A Look at Innisfil’s Tax Pie

My last article suggested that an investment in sustainable practices could be financially as well as environmentally beneficial. But our municipal tax bill is only a fraction of the total property tax. I spent some time to look at the way the tax bill has shaped up over the past ten years when the population grew by about 33% from 28,600 to an estimated 38,000. (40% of Innisfil’s population, about 15,000, reside in Alcona).

Based on my own property taxes, each $1,000 of tax in 2001 grew to a total of $1,465 in 2010. That’s an overall increase of 46% over 10 years. By my calculation, that’s a compounded rate of increase of about 4.3% per year. Considering inflation, that’s a fairly reasonable rate of increase but it was offset by some pretty heavy municipal borrowing during some of those years that will have a continuing impact.

The tax ‘pie’ is split four ways for the Town, Policing, the County of Simcoe and the Board of Education. In 2001, the Town share accounted for 42.7% of the total (there was no separate assessment for policing). By 2010, the combined share for the Town and Police grew to 50.7% of the total. While the County maintained a relatively consistent share of the tax bill, the education portion declined as a percentage of the larger tax pie.


Assessment for


Tax Share



Tax Share


Town of Innisfil



Police Service


County of Simcoe



Board of Education 29.9
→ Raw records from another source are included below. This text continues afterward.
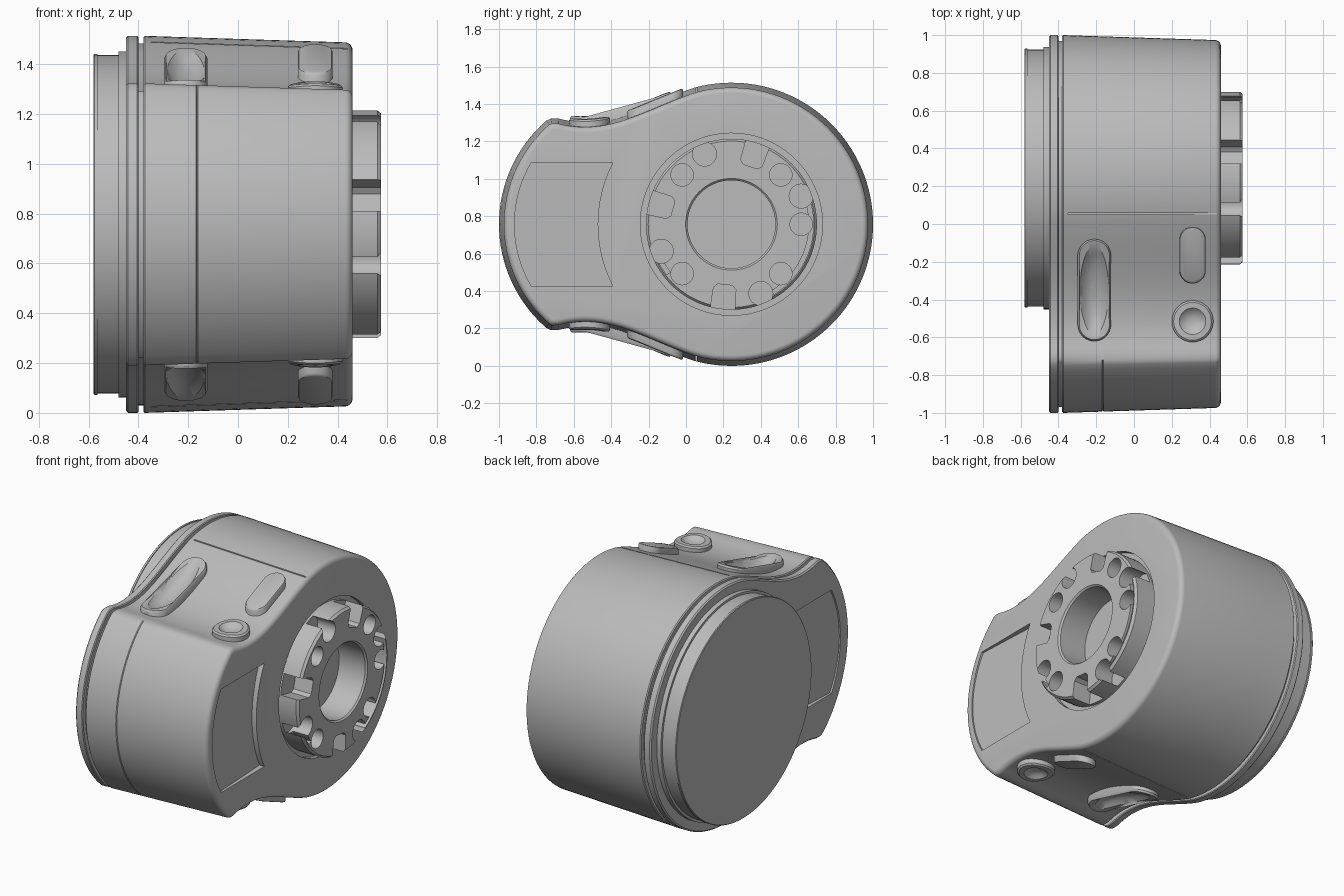
import bpy, bmesh, math
from mathutils import Vector
from mathutils.geometry import interpolate_bezier

if "Cube" in bpy.data.objects:
    bpy.data.objects.remove(bpy.data.objects["Cube"])

grey = bpy.data.materials.new("light_grey")
grey.use_nodes = True
grey.diffuse_color = (0.5, 0.5, 0.5, 1)
grey.node_tree.nodes["Principled BSDF"].inputs["Base Color"].default_value = (0.5, 0.5, 0.5, 1)

ZC = 0.757            # height of the main axis
YC = 0.243            # depth of the main axis
R = 0.757             # main drum radius


def add_loft(bm, rings):
    """Skin a list of equal-length closed rings and cap both ends."""
    loops = [[bm.verts.new(p) for p in ring] for ring in rings]
    n = len(loops[0])
    for a, b in zip(loops, loops[1:]):
        for i in range(n):
            j = (i + 1) % n
            bm.faces.new((a[i], a[j], b[j], b[i]))
    bm.faces.new(loops[0])
    bm.faces.new(loops[-1])


def make(name, *lofts):
    bm = bmesh.new()
    for rings in lofts:
        add_loft(bm, rings)
    bmesh.ops.recalc_face_normals(bm, faces=bm.faces)
    mesh = bpy.data.meshes.new(name)
    bm.to_mesh(mesh)
    bm.free()
    mesh.materials.append(grey)
    ob = bpy.data.objects.new(name, mesh)
    bpy.context.collection.objects.link(ob)
    return ob


def activate(ob):
    bpy.ops.object.select_all(action='DESELECT')
    ob.select_set(True)
    bpy.context.view_layer.objects.active = ob


def cut(ob, cutter):
    cutter.hide_render = True
    mod = ob.modifiers.new("cut", 'BOOLEAN')
    mod.operation, mod.solver, mod.object = 'DIFFERENCE', 'EXACT', cutter
    activate(ob)
    bpy.ops.object.modifier_apply(modifier=mod.name)
    bpy.data.objects.remove(cutter)


def smooth(ob):
    activate(ob)
    bpy.ops.object.shade_smooth_by_angle(angle=math.radians(32))


def arc(y, z, r, start, end, steps):
    """Points (y, z) along an arc, angles in degrees."""
    angles = [math.radians(start + (end - start) * i / steps) for i in range(steps + 1)]
    return [(y + r * math.cos(a), z + r * math.sin(a)) for a in angles]


def at_x(x, points):
    return [Vector((x, y, z)) for y, z in points]


def prism(points, x0, x1):
    return [at_x(x0, points), at_x(x1, points)]


def circle(y, z, r, n=32):
    return arc(y, z, r, 0, 360 * (n - 1) / n, n - 1)


def turned(steps, n=96):
    return [at_x(x, circle(YC, ZC, r, n)) for x, r in steps]


# Side profile: rounded nose, concave waist, round drum
waist = [(p.x, p.y) for p in interpolate_bezier(
    Vector((-0.68, 1.322)), Vector((-0.42, 1.25)), Vector((-0.22, 1.40)), Vector((0.047, 1.488)), 24)]
upper = (arc(-0.267, ZC, 0.733, 180, 131, 16) + [(-0.722, 1.323)] + waist
         + arc(YC, ZC, R, 102, 0, 36))
profile = upper + [(y, 2 * ZC - z) for y, z in upper[-2:0:-1]]


def inset(points, d):
    out = []
    for i, (y, z) in enumerate(points):
        (ya, za), (yb, zb) = points[i - 1], points[(i + 1) % len(points)]
        t = Vector((yb - ya, zb - za)).normalized()
        out.append((y + t.y * d, z - t.x * d))
    return out


def taper(x):
    return 0.027 * (x + 0.38) / 0.84


# Housing with rear flange, neck gap, nose seam and rounded output edge
steps = [(-0.45, 0.008), (-0.442, 0), (-0.405, 0), (-0.40, 0.005), (-0.40, 0.03),
         (-0.38, 0.03), (-0.38, 0.006), (-0.374, 0), (-0.169, taper(-0.169))]
rings = [at_x(x, inset(profile, d)) for x, d in steps]
seam = [q if q[0] > -0.74 else s for q, s in
        zip(inset(profile, taper(-0.165)), inset(profile, taper(-0.165) + 0.006))]
rings += [at_x(-0.165, seam), at_x(-0.161, inset(profile, taper(-0.161)))]
for i in range(6):
    a = math.radians(18 * i)
    x = 0.43 + 0.03 * math.sin(a)
    rings.append(at_x(x, inset(profile, taper(x) + 0.03 * (1 - math.cos(a)))))
housing = make("housing", rings)

# Recess and bore for the output hub
cut(housing, make("hub_recess", turned([(0.43, 0.487), (0.6, 0.487)])))
cut(housing, make("bore", turned([(0.38, 0.235), (0.6, 0.235)])))

# Sloping nose panels on both side faces
half = math.degrees(math.asin(0.33 / 0.715))
nose = math.degrees(math.asin(0.33 / 0.65))
panel = (arc(YC, ZC, 0.715, 180 - half, 180 + half, 16)
         + arc(-0.267, ZC, 0.65, 180 + nose, 180 - nose, 16))
for face, side in ((0.46, 1), (-0.45, -1)):
    floor = [Vector((face - side * (0.008 + 0.05 * (y + 0.92)), y, z)) for y, z in panel]
    cut(housing, make("panel_cutter", [floor, at_x(face + side * 0.1, panel)]))

# Fine seams where the waist meets the drum
for s in (1, -1):
    y0, y1, z0, z1 = 0.051, 0.059, ZC + s * 0.7, ZC + s * 0.8
    cut(housing, make("seam_cutter", prism([(y0, z0), (y1, z0), (y1, z1), (y0, z1)], -0.35, 0.44)))
smooth(housing)

# Rear cap with step and thin lip
smooth(make("rear_cap", turned([(-0.44, 0.695), (-0.48, 0.695), (-0.48, 0.68), (-0.565, 0.68),
                                (-0.565, 0.685), (-0.576, 0.685), (-0.58, 0.681)])))

# Output hub with bore
hub = make("output_hub", turned([(0.42, 0.457), (0.56, 0.457), (0.575, 0.445)]))
cut(hub, make("hub_bore", turned([(0.4, 0.235), (0.565, 0.235), (0.575, 0.245), (0.6, 0.27)])))


def polar(angle, r):
    a = math.radians(angle)
    return YC + r * math.cos(a), ZC + r * math.sin(a)


# Arc slots behind the rim
for start, end in ((-67, 22), (201, 218)):
    slot = arc(YC, ZC, 0.415, start, end, 30) + arc(YC, ZC, 0.438, end, start, 30)
    cut(hub, make("slot_cutter", prism(slot, 0.47, 0.7)))

# Rim holes, bolt holes and open notches
holes = [(a, 0.402, 0.064) for a in (22, 111, 201, 293)]
holes += [(a, 0.373, 0.06) for a in (0, 45, 135, 225, 315)]
for angle, r, size in holes:
    cut(hub, make("hole_cutter", prism(circle(*polar(angle, r), size), 0.45, 0.7)))
for angle in (72, 165, 264):
    a = math.radians(angle)
    u, v = Vector((math.cos(a), math.sin(a))), Vector((-math.sin(a), math.cos(a)))
    shape = [(0.55, -0.07), (0.345, -0.06), (0.325, -0.04), (0.325, 0.04), (0.345, 0.06), (0.55, 0.07)]
    notch = [Vector((YC, ZC)) + u * p + v * q for p, q in shape]
    cut(hub, make("notch_cutter", prism(notch, 0.45, 0.7)))
smooth(hub)


# Raised pads that follow the waist surface, above and below
def surface(y):
    for (ya, za), (yb, zb) in zip(waist, waist[1:]):
        if y <= yb:
            return za + (zb - za) * (y - ya) / (yb - ya)
    return waist[-1][1]


def stadium(hx, hy, n=48):
    pts = []
    for i in range(n):
        a = 2 * math.pi * (i + 0.5) / n
        pts.append((hx * math.cos(a), hx * math.sin(a) + math.copysign(hy - hx, math.sin(a))))
    return pts


def ellipse(hx, hy, n=48):
    return [(hx * math.cos(2 * math.pi * (i + 0.5) / n),
             hy * math.sin(2 * math.pi * (i + 0.5) / n)) for i in range(n)]


def pad(name, cx, cy, layers):
    for side, s in (("upper", 1), ("lower", -1)):
        rings = []
        for outline, lift in layers:
            rings.append([Vector((cx + x, cy + y,
                                  ZC + s * (surface(cy + y) - taper(cx) + lift - ZC)))
                          for x, y in outline])
        smooth(make(side + "_" + name, rings))


pad("scooped_grip", -0.21, -0.35, [
    (stadium(0.088, 0.27), -0.04), (stadium(0.088, 0.27), 0.02), (stadium(0.08, 0.262), 0.034),
    (ellipse(0.076, 0.235), 0.036), (ellipse(0.055, 0.19), 0.014), (ellipse(0.03, 0.12), 0.002),
    (ellipse(0.006, 0.03), -0.002)])
pad("long_pad", 0.31, -0.165, [
    (stadium(0.07, 0.15), -0.04), (stadium(0.07, 0.15), 0.03),
    (stadium(0.066, 0.146), 0.038), (stadium(0.058, 0.138), 0.041)])
pad("round_button", 0.31, -0.515, [
    (stadium(0.11, 0.11), -0.04), (stadium(0.11, 0.11), 0.026), (stadium(0.1, 0.1), 0.036),
    (stadium(0.07, 0.07), 0.04), (stadium(0.05, 0.05), 0.022), (stadium(0.02, 0.02), 0.014)])
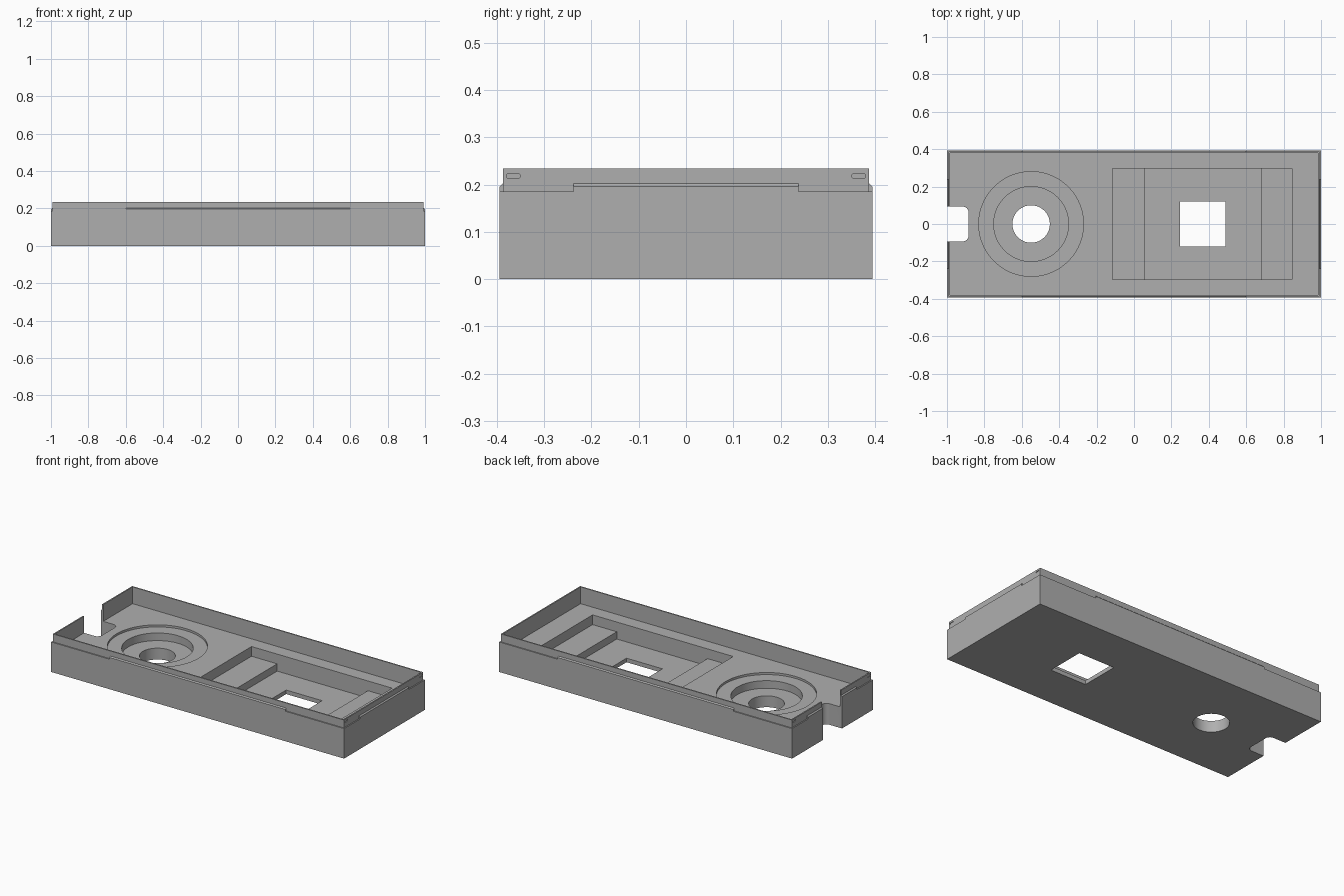
import bpy, bmesh, math
from mathutils import Vector

cube = bpy.data.objects.get("Cube")
if cube:
    bpy.data.objects.remove(cube, do_unlink=True)

grey = bpy.data.materials.new("plain grey")
grey.use_nodes = True
colour = (0.43, 0.43, 0.43, 1)
grey.diffuse_color = colour
grey.node_tree.nodes["Principled BSDF"].inputs["Base Color"].default_value = colour

HALF_Y, SHOULDER, RIM = 0.394, 0.185, 0.2335
FLOOR, LEDGE, WELL = 0.13, 0.07, 0.025
ABOVE, BELOW = 0.4, -0.1


def prism(name, points, direction):
    """Extrude a closed outline of 3D points along a direction."""
    bm = bmesh.new()
    face = bm.faces.new([bm.verts.new(p) for p in points])
    grown = bmesh.ops.extrude_face_region(bm, geom=[face])
    verts = [v for v in grown["geom"] if isinstance(v, bmesh.types.BMVert)]
    bmesh.ops.translate(bm, verts=verts, vec=Vector(direction))
    bmesh.ops.recalc_face_normals(bm, faces=bm.faces)
    mesh = bpy.data.meshes.new(name)
    bm.to_mesh(mesh)
    bm.free()
    mesh.materials.append(grey)
    obj = bpy.data.objects.new(name, mesh)
    bpy.context.collection.objects.link(obj)
    return obj


def block(name, x0, x1, y0, y1, z0, z1):
    outline = [(x0, y0, z0), (x1, y0, z0), (x1, y1, z0), (x0, y1, z0)]
    return prism(name, outline, (0, 0, z1 - z0))


def disc(name, x, radius, z0, z1, sides=96):
    ring = [2 * math.pi * i / sides for i in range(sides)]
    outline = [(x + radius * math.cos(a), radius * math.sin(a), z0) for a in ring]
    return prism(name, outline, (0, 0, z1 - z0))


def rounded(cx, cy, hx, hy, r, steps=8):
    """2D rounded rectangle outline."""
    pts = []
    for q, (sx, sy) in enumerate([(1, 1), (-1, 1), (-1, -1), (1, -1)]):
        for i in range(steps + 1):
            a = math.pi / 2 * (q + i / steps)
            pts.append((cx + sx * (hx - r) + r * math.cos(a),
                        cy + sy * (hy - r) + r * math.sin(a)))
    return pts


def combine(target, tool, operation):
    mod = target.modifiers.new(operation, "BOOLEAN")
    mod.operation, mod.solver, mod.object = operation, "EXACT", tool
    bpy.context.view_layer.objects.active = target
    bpy.ops.object.modifier_apply(modifier=mod.name)
    bpy.data.objects.remove(tool, do_unlink=True)


# Outer case with its inset lip
tray = block("tray", -1, 1, -HALF_Y, HALF_Y, 0, SHOULDER)
combine(tray, block("lip", -0.993, 0.993, -0.387, 0.387, 0.1, RIM), "UNION")


# Raised shoulder strips with sloping tops, along the sides and the ends
def strip_profile(half):
    inner = half - 0.01
    return [(-half, 0.1), (half, 0.1), (half, 0.196),
            (inner, 0.205), (-inner, 0.205), (-half, 0.196)]


side_strips = prism("side_strips", [(-0.6, y, z) for y, z in strip_profile(HALF_Y)], (1.2, 0, 0))
end_strips = prism("end_strips", [(x, -0.238, z) for x, z in strip_profile(1)], (0, 0.476, 0))
combine(tray, side_strips, "UNION")
combine(tray, end_strips, "UNION")

# Main cavity, round stepped seat, rectangular stepped pocket, window
cutters = [
    block("cavity", -0.985, 0.985, -0.379, 0.379, FLOOR, ABOVE),
    disc("seat_ring", -0.55, 0.28, 0.117, ABOVE),
    disc("seat_bore", -0.55, 0.2, LEDGE, ABOVE),
    disc("seat_hole", -0.55, 0.1, BELOW, ABOVE),
    block("pocket", -0.115, 0.845, -0.296, 0.296, LEDGE, ABOVE),
    block("pocket_well", 0.06, 0.68, -0.296, 0.296, WELL, ABOVE),
    block("window", 0.245, 0.49, -0.12, 0.12, BELOW, ABOVE),
]
# Cable notch through the right end
notch = rounded(-1.0, 0, 0.115, 0.093, 0.03)
cutters.append(prism("notch", [(x, y, BELOW) for x, y in notch], (0, 0, ABOVE - BELOW)))
# Shallow catch slots near the lip corners
for sx in (-1, 1):
    for sy in (-1, 1):
        slot = rounded(sy * 0.365, 0.218, 0.015, 0.0045, 0.004, 4)
        cutters.append(prism("slot", [(sx * 0.989, y, z) for y, z in slot], (sx * 0.02, 0, 0)))
for cutter in cutters:
    combine(tray, cutter, "DIFFERENCE")

bpy.ops.object.select_all(action="DESELECT")
tray.select_set(True)
bpy.context.view_layer.objects.active = tray
bpy.ops.object.shade_smooth_by_angle(angle=math.radians(30))
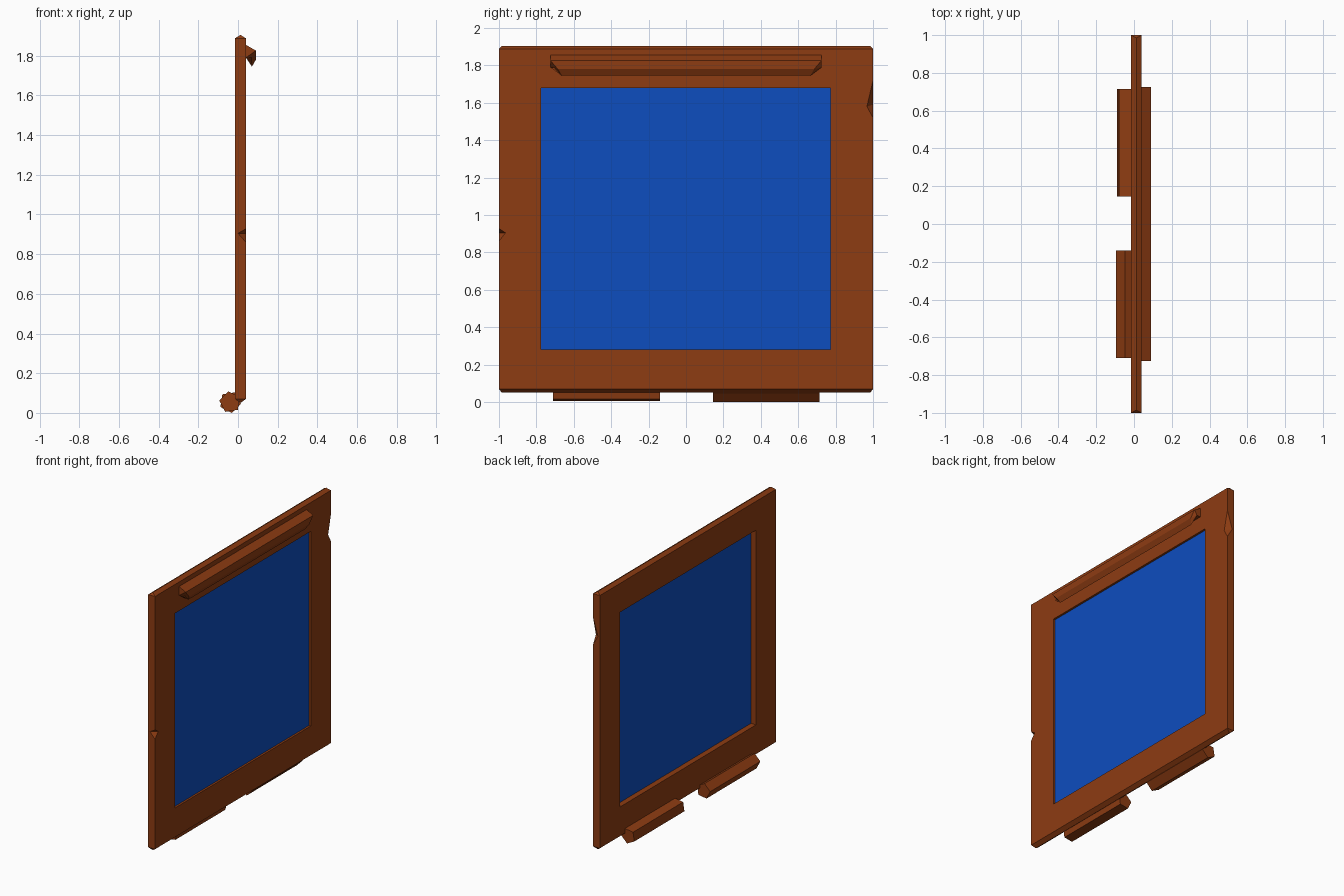
import bpy, bmesh
from math import cos, sin, radians

if "Cube" in bpy.data.objects:
    bpy.data.objects.remove(bpy.data.objects["Cube"])


def material(name, color):
    m = bpy.data.materials.new(name)
    m.diffuse_color = color
    m.use_nodes = True
    m.node_tree.nodes["Principled BSDF"].inputs["Base Color"].default_value = m.diffuse_color
    return m


wood = material("wood", (0.27, 0.045, 0.006, 1))
blue = material("blue_glass", (0.004, 0.075, 0.52, 1))


def add_object(name, bm, mat=None):
    bmesh.ops.recalc_face_normals(bm, faces=bm.faces)
    me = bpy.data.meshes.new(name)
    bm.to_mesh(me)
    bm.free()
    ob = bpy.data.objects.new(name, me)
    bpy.context.collection.objects.link(ob)
    if mat:
        me.materials.append(mat)
    return ob


def hull(name, points, mat=None):
    bm = bmesh.new()
    for p in points:
        bm.verts.new(p)
    bmesh.ops.convex_hull(bm, input=bm.verts[:])
    bmesh.ops.dissolve_limit(bm, angle_limit=0.01, verts=bm.verts[:], edges=bm.edges[:])
    return add_object(name, bm, mat)


def bar(name, profile, y0, y1, mat):
    """Extrude (x, z, end inset) points along y."""
    bm = bmesh.new()
    a = [bm.verts.new((x, y0 + i, z)) for x, z, i in profile]
    b = [bm.verts.new((x, y1 - i, z)) for x, z, i in profile]
    n = len(profile)
    for k in range(n):
        j = (k + 1) % n
        bm.faces.new((a[k], a[j], b[j], b[k]))
    bm.faces.new(a)
    bm.faces.new(b)
    bmesh.ops.triangulate(bm, faces=[f for f in bm.faces if len(f.verts) > 4])
    return add_object(name, bm, mat)


def cut(target, cutter):
    cutter.hide_render = True
    cutter.hide_set(True)
    m = target.modifiers.new(cutter.name, 'BOOLEAN')
    m.operation = 'DIFFERENCE'
    m.solver = 'EXACT'
    m.object = cutter


# Frame board with ridged top and bottom edges
X0, XM, X1 = -0.015, 0.012, 0.04
points = []
for s in (-1, 1):
    points += [(x, s, z) for x in (X0, X1) for z in (0.07, 1.888)]
    points += [(XM, s * 0.985, z) for z in (0.05, 1.905)]
frame = hull("frame", points, wood)

# Window opening
Y0, Y1, Z0, Z1 = -0.775, 0.772, 0.28, 1.68
cut(frame, hull("opening_cutter", [(x, y, z) for x in (-0.2, 0.2)
                                   for y in (Y0, Y1) for z in (Z0, Z1)]))

# Chipped notches on the two upright edges
cut(frame, hull("left_notch_cutter", [(0.0, -1, 0.905), (X1, -1, 0.928), (X1, -1, 0.86),
                                      (X1, -0.965, 0.905), (0.06, -1.03, 0.9)]))
cut(frame, hull("right_notch_cutter", [(0.0, 1, 1.59), (X1, 1, 1.72), (X1, 1, 1.52),
                                       (X1, 0.967, 1.58), (0.06, 1.03, 1.6)]))

# Glass pane
bm = bmesh.new()
bm.faces.new([bm.verts.new((0.025, y, z)) for y, z in
              ((Y0, Z0), (Y1, Z0), (Y1, Z1), (Y0, Z1))])
add_object("glass_pane", bm, blue)

# Handle rail with a hooked lip
bar("handle_rail", [(0.04, 1.855, 0), (0.09, 1.826, 0), (0.09, 1.78, 0.04),
                    (0.07, 1.745, 0.06), (0.07, 1.79, 0), (0.04, 1.79, 0)],
    -0.725, 0.725, wood)

# Five-sided hinge pins
for name, y0, y1, phase in (("left_hinge", -0.71, -0.14, 27),
                            ("right_hinge", 0.145, 0.715, 63)):
    ring = [radians(phase + 72 * k) for k in range(5)]
    bar(name, [(-0.04 + 0.055 * cos(t), 0.0545 + 0.055 * sin(t), 0) for t in ring],
        y0, y1, wood)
  • The 2010 Innisfil budget for the 1/3 of property taxes that paid for municipal services and administration (excluding police service) allocated $246,000 for vehicle fuel.
  • The cost of telephone and utilities (electric, water, sewer) are combined as line items in the detailed budget. The total allocated last year was more than $1.5 million. The Innisfil Recreation Complex accounted for 40% of this total and another 23% was allocated to street lighting. These two items account for almost two-thirds of the telephone/utilities budget for the Town of Innisfil.
  • The Town owns Innisfil Hydro so the utilities expense is offset by revenues. The Town budgeted for $925,000 in dividends from Innisfil Hydro last year and a net gain of $766,000 after paying principal and interest on long-term debt related to Hydro ownership. Essentially, the Town pays its utility bill from tax revenue and then recovers 60% of its utility costs through revenue from Innisfil Hydro which is used to pay long term debt.

Utility costs are projected to continue climbing. If Town utility expenses declined gradually through conservation and sustainable technologies while Innisfil Hydro rates rise, the Town may be able to continue budgeting for stable or growing dividend income without increasing the Town operating budget. Otherwise, residents will feel rate increases both in their tax bill and at their hydro meter.

Fuel costs are volatile and unpredictable. Continuing to rely on fossil fuels without looking at alternatives can only lead to chaotic budgeting scenarios in the future.